Binge eating disorder involves regularly eating a lot of food over a short period of time until you're uncomfortably full.

Binges are often planned in advance, usually done alone, and may include "special" binge foods. You may feel guilty or ashamed after binge eating.

Men and women of any age can get binge eating disorder, but it usually starts in the late teens or early 20s.

Information:

You can get advice and support during the coronavirus outbreak from the eating disorder charity Beat.

A GP or local NHS eating disorder team can also provide help and support.

The main symptom of binge eating disorder is eating a lot of food in a short time and not being able to stop when full. Other symptoms include:

  • eating when not hungry
  • eating very fast during a binge
  • eating alone or secretly
  • feeling depressed, guilty, ashamed or disgusted after binge eating

People who regularly eat in this way may have binge eating disorder.

Warning signs of binge eating disorder in someone else

Someone you care about may have an eating disorder if they:

  • eat a lot of food, very quickly
  • try to hide how much they're eating
  • store up supplies of food
  • put on weight (but this does not happen to everyone with binge eating disorder)

If you think you may have binge eating disorder, see a GP as soon as you can.

They'll ask you about your eating habits and how you're feeling, and check your weight and overall health.

The GP should refer you to an eating disorder specialist or team of specialists if they think you have binge eating disorder or another eating disorder.
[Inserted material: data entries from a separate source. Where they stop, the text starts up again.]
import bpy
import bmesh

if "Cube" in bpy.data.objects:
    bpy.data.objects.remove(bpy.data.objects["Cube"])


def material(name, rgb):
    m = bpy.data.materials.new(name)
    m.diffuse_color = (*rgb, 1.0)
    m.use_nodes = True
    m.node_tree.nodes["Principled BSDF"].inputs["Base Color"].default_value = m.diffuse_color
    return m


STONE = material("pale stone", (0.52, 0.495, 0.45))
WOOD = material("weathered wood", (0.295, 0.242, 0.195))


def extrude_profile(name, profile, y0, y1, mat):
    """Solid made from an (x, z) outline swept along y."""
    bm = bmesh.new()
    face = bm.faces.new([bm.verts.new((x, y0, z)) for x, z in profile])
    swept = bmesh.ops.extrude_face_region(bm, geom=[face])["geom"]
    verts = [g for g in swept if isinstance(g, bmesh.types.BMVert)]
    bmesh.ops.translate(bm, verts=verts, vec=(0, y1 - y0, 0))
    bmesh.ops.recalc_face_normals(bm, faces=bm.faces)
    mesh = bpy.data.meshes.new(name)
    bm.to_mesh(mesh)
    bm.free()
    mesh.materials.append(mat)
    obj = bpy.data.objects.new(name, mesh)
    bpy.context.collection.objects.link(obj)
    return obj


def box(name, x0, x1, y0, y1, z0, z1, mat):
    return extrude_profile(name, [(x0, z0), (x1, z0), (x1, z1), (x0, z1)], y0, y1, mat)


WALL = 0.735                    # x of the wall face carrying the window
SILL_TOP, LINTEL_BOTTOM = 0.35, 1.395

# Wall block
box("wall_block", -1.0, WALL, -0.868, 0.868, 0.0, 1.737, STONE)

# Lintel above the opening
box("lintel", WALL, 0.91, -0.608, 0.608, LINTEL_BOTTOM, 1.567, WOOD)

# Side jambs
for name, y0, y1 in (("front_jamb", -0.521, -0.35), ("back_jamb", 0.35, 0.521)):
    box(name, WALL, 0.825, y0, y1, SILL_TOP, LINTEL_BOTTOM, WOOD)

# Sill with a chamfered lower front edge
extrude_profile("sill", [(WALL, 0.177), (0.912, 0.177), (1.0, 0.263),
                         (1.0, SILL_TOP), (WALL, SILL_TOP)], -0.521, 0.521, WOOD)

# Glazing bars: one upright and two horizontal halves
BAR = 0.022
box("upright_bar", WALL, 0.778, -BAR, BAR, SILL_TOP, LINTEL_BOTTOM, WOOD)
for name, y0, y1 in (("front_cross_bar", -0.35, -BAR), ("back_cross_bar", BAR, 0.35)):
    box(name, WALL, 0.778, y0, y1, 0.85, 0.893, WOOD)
It can be hard to admit you need help with an eating disorder, so bringing a friend or loved one with you to your appointment may help.

You can also talk in confidence to an adviser from eating disorders charity Beat by calling its adult helpline on 0808 801 0677 or youth helpline on 0808 801 0711.

Getting help for someone else

If you're concerned that a family member or friend may have binge eating disorder, let them know you're worried about them and encourage them to see a GP. You could offer to go along with them.

Read more about talking to your child about eating disorders and supporting someone with an eating disorder.

Most people recover from binge eating disorder with the right support and treatment, but it may take time.

The main treatments are:

Read more about treating binge eating disorder

The exact causes of binge eating disorder are not known, but you are more likely to have an eating disorder if:

  • you or a member of your family has a history of eating disorders, depression, or alcohol or drug misuse
  • you've been criticised for your eating habits, body shape or weight
  • you're too worried about being slim, particularly if you also feel pressure from society or your job, for example, ballet dancers, models or athletes
  • you have anxiety, low self-esteem, an obsessive personality or are a perfectionist
  • you've been sexually abused